Rather than a passing play to the sideline that could put USC in field goal range and stop the clock, the Trojans had a miscommunication from the sidelines that resulted in another Ingram run.
“That’s my fault,” Slovis said. Sixteen seconds left, Slovis rushed USC up to the line of scrimmage for a passing play. Unable to find a receiver, Slovis scrambled for an unnecessary first down rather than throwing the ball away to stop the clock. The remaining two seconds were not enough time for USC to get the ball off before the half ended, without the Trojans attempting a field goal or taking a shot at the end zone.
“If we would get the first down and the clock would stop with three seconds left, we should be able to spike it,” Slovis said. “But the chains weren’t set at all either, but I guess they ran it when the ball got down. I didn’t hear a whistle or anything so that’s on me again.”
Williams ripped his headset off in frustration. Meeting Slovis on the way to the locker room, he signaled to his quarterback that he should have spiked the ball to stop the clock.
The lack of awareness on all levels was damaging for USC. But it was one of many ways the Trojans cost themselves.
The USC offensive line was completely outmatched by the Notre Dame pass rush. Slovis was constantly under pressure, beginning when he was sacked on the first snap of the game. Tackle Jonah Monheim was replaced after his man blocked a pass that was intercepted by Bo Bauer at the line of scrimmage. But he was reinserted the next drive when his replacement, Jalen McKenzie, was called for a false start, one of nine USC penalties.
And the Trojans’ red zone issues popped up again. With 8:08 left in the third quarter, USC was actually out-gaining the Irish 267-218 but trailing 17-3 after one red-zone turnover and a missed field goal by Parker Lewis. This came against a Notre Dame defense missing All-American safety Kyle Hamilton, who left in the first quarter with a leg injury.
“The frustrating thing is it’s not like we’re going out here and having 50 yards of total offense,” Slovis said. “Some mistakes here, not executing here and you end up with 17 points on a day where you feel like you should have a lot more.”

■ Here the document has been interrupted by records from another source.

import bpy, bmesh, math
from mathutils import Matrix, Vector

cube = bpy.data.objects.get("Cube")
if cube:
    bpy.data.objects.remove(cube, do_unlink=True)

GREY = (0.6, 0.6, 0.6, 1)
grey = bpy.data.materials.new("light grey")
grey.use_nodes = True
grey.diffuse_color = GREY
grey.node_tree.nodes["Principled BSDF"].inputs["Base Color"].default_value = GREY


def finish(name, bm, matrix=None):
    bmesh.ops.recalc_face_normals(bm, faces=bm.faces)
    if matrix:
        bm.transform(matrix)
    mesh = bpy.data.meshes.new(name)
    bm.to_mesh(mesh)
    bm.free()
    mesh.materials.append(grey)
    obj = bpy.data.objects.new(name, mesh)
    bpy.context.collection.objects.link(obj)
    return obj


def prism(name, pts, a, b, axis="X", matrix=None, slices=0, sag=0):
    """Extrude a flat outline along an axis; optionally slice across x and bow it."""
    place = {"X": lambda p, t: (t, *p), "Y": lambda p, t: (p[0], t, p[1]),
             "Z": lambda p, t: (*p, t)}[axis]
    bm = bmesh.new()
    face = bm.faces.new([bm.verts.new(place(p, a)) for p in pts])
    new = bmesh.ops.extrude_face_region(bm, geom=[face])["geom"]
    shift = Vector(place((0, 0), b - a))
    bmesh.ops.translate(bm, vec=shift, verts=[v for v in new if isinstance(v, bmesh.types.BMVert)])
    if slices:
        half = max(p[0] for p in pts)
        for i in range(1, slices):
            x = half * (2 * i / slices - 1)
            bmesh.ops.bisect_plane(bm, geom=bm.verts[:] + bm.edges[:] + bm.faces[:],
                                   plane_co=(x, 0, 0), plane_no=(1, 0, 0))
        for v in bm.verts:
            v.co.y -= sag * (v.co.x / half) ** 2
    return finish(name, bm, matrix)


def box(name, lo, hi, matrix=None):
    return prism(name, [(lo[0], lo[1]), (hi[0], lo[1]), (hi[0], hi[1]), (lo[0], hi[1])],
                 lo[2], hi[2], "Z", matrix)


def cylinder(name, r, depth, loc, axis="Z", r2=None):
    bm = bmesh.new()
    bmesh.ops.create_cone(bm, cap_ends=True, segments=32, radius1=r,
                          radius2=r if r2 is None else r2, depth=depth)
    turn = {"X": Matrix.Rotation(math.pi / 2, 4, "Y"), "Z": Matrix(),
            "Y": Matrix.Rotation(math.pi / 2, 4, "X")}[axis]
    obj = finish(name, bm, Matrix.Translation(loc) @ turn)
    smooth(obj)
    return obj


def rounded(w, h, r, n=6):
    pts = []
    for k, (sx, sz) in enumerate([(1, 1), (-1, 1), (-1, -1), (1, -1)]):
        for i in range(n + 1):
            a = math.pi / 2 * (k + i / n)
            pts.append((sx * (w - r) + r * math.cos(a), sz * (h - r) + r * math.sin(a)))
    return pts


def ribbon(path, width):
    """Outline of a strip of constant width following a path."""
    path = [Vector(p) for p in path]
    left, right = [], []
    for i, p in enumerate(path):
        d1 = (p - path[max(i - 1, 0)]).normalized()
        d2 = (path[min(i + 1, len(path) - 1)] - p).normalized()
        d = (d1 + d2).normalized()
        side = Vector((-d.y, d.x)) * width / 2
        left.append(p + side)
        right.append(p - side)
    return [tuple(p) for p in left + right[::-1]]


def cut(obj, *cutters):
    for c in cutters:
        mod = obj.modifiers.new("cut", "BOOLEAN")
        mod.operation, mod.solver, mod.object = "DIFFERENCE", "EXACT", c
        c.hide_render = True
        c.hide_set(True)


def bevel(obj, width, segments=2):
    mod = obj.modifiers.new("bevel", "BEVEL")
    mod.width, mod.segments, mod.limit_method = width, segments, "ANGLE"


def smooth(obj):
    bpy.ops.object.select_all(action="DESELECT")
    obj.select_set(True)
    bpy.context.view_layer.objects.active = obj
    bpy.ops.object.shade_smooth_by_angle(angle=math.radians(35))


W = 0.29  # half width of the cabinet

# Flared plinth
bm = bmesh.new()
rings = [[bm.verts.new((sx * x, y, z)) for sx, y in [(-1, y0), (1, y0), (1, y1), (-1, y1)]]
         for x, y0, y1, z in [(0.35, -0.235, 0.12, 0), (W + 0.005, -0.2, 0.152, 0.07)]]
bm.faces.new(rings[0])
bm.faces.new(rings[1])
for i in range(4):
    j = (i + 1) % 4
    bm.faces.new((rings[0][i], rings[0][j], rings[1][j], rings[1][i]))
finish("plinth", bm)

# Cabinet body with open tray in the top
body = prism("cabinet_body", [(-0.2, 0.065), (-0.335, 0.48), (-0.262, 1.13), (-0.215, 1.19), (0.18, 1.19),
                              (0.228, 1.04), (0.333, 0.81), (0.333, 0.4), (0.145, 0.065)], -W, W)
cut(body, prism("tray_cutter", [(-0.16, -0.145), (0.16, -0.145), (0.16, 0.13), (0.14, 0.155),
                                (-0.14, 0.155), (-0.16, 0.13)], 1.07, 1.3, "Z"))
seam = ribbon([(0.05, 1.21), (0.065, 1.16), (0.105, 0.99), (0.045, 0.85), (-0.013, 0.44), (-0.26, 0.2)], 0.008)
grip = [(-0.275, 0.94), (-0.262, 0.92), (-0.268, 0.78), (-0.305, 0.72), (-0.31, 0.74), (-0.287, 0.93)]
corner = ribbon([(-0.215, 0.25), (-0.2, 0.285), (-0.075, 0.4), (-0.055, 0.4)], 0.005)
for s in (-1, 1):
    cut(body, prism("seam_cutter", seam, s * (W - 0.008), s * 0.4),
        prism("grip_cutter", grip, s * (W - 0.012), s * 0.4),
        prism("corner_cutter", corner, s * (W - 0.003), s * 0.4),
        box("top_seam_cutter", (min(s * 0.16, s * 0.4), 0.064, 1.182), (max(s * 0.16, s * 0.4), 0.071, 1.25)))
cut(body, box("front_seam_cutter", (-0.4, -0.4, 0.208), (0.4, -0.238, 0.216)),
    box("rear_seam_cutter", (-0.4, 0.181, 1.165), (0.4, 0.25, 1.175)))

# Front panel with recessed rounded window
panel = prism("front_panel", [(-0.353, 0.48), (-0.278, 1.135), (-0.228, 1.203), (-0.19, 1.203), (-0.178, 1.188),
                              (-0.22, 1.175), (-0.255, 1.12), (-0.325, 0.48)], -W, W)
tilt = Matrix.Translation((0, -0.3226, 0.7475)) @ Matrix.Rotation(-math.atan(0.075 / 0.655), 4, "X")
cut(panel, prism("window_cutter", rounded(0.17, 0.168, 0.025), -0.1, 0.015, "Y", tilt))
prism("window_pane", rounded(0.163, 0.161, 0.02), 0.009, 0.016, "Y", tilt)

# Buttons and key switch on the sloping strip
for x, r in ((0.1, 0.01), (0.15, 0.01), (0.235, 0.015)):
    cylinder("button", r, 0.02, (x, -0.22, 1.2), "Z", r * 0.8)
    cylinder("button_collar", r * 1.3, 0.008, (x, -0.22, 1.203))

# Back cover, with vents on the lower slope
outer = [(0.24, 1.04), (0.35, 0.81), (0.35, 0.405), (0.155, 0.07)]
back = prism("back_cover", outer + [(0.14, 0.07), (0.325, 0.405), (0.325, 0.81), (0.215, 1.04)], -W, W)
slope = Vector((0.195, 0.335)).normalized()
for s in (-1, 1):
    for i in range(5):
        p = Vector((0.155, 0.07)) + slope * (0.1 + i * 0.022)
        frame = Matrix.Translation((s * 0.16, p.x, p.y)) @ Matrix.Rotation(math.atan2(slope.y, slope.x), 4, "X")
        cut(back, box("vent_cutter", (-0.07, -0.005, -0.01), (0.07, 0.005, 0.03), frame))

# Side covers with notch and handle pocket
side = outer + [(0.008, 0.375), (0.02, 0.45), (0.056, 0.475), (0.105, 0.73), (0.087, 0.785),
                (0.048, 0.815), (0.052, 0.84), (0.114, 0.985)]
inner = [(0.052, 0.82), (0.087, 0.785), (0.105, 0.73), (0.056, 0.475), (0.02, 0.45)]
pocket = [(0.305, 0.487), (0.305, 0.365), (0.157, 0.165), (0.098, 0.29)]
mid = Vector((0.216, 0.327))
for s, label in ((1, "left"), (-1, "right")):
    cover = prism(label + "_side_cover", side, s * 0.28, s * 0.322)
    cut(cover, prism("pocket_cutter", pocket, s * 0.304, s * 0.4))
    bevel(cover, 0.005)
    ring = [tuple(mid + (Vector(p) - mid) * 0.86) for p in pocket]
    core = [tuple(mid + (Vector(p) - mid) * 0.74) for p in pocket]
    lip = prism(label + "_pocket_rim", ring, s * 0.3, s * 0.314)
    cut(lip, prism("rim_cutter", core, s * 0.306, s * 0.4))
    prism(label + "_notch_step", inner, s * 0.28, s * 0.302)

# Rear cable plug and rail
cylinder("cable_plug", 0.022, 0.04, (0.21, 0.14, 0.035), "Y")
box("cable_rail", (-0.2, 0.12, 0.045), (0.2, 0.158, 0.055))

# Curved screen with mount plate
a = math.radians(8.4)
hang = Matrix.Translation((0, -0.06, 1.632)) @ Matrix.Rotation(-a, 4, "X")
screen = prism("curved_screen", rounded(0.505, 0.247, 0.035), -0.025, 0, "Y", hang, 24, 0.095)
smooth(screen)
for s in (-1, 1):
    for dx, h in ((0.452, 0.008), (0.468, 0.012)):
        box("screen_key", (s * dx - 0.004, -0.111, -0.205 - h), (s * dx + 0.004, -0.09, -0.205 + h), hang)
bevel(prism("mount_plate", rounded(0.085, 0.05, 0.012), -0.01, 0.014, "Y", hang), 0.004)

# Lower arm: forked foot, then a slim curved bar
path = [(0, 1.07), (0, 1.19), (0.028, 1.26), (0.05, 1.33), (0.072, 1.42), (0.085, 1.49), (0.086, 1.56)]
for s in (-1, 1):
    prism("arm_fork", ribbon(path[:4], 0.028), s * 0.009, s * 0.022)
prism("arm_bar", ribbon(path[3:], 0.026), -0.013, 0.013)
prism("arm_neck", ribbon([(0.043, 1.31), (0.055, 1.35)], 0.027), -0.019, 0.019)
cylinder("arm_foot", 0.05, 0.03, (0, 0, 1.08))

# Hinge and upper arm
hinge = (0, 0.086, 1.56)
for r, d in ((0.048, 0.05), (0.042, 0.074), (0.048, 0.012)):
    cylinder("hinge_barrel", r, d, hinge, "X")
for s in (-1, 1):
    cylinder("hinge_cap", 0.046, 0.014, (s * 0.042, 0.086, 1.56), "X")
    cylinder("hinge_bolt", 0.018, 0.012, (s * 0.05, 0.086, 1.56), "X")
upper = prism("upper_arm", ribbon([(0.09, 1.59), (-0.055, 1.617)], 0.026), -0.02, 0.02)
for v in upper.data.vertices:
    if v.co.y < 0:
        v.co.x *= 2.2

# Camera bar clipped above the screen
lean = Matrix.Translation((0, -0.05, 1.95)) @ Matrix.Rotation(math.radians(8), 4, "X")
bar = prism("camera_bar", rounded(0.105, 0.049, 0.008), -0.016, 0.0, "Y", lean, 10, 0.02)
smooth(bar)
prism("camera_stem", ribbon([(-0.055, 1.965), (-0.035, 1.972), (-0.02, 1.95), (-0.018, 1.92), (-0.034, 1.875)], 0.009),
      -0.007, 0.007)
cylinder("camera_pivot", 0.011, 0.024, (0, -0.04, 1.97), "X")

The USC defense had its moments, like holding Notre Dame (6-1) to a field goal on a drive that began at the USC 5, a stand that was possible because Slovis sprinted 80 yards to tackle Bauer and prevent a pick-six.
But the old shortcomings like missed tackles were evident from the beginning. Three of Notre Dame’s first four drives went for at least 70 yards, the lone exception being the one that started at the USC 5.
The USC mistakes were enough to lose consecutive games for the first time this season, and overshadow a career-high 171 receiving yards by Drake London and a 138-yard rushing performance by Ingram.
“If it’s just one particular player [making mistakes], all of a sudden you can sub that player out,” Williams said of the pass-blocking issues, though he could have been speaking of USC as a whole. “But when it’s just a collective of different plays, it’s hard.”